1. Introduction
2. Defining a Good Benchmark Model
3. Data
4. Alphas of Benchmark Indices
5. Choosing an Alternative Approach
6. Conclusions
References

Abstract

Standard Fama-French and Carhart models produce economically and statistically significant nonzero alphas, even for passive benchmark indices such as the S&P 500 and Russell 2000. We find that these alphas primarily arise from the disproportionate weight that the Fama-French factors place on small value stocks, which have performed well, and from the CRSP value-weighted market index, which is historically a downward-biased benchmark for U.S. stocks due to the inclusion of other types of securities such as closed-end funds. We propose small methodological changes to the Fama-French factors to eliminate the nonzero alphas, and we also propose factor models based on common and tradable benchmark indices.
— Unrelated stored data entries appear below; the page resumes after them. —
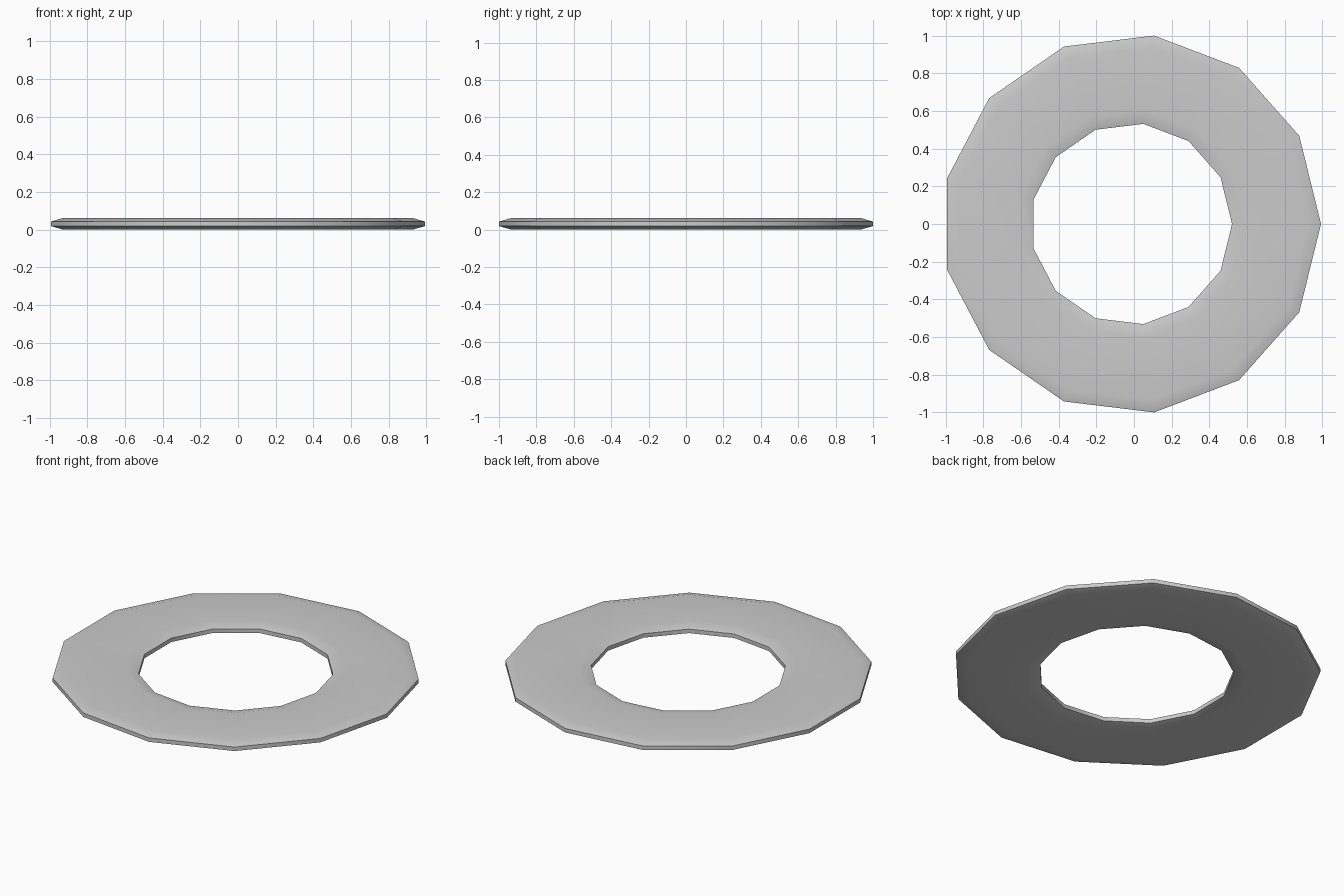
import bpy, bmesh, math

if "Cube" in bpy.data.objects:
    bpy.data.objects.remove(bpy.data.objects["Cube"])

SIDES = 13
SHIFT = -0.0147  # centres the odd-sided ring on x

# Cross-section (radius, z): flat faces, shallow chamfers, thin vertical rims
profile = [(0.535, 0.019), (0.608, 0.0), (0.941, 0.0), (1.007, 0.019),
           (1.007, 0.043), (0.941, 0.062), (0.608, 0.062), (0.535, 0.043)]

# Sweep the section round the axis
bm = bmesh.new()
rings = []
for i in range(SIDES):
    a = 2 * math.pi * i / SIDES
    rings.append([bm.verts.new((r * math.cos(a) + SHIFT, r * math.sin(a), z))
                  for r, z in profile])
n = len(profile)
for i in range(SIDES):
    r0, r1 = rings[i], rings[(i + 1) % SIDES]
    for j in range(n):
        k = (j + 1) % n
        bm.faces.new((r0[j], r1[j], r1[k], r0[k]))
bmesh.ops.recalc_face_normals(bm, faces=bm.faces)

mesh = bpy.data.meshes.new("flat_ring")
bm.to_mesh(mesh)
bm.free()
ring = bpy.data.objects.new("flat_ring", mesh)
bpy.context.collection.objects.link(ring)

# Smooth chamfers while the broad faces stay flat
bpy.context.view_layer.objects.active = ring
ring.select_set(True)
bpy.ops.object.shade_smooth_by_angle(angle=math.radians(35))
weighted = ring.modifiers.new("weighted_normals", 'WEIGHTED_NORMAL')
weighted.keep_sharp = True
Both kinds of alternative models improve performance evaluation of actively managed portfolios with the index-based models exhibiting the best performance.

DOI:10.1561/104.00000007

Online Appendix | 104.00000007_app.pdf

This file contains the article's accompanying appendix.

DOI: 10.1561/104.00000007_app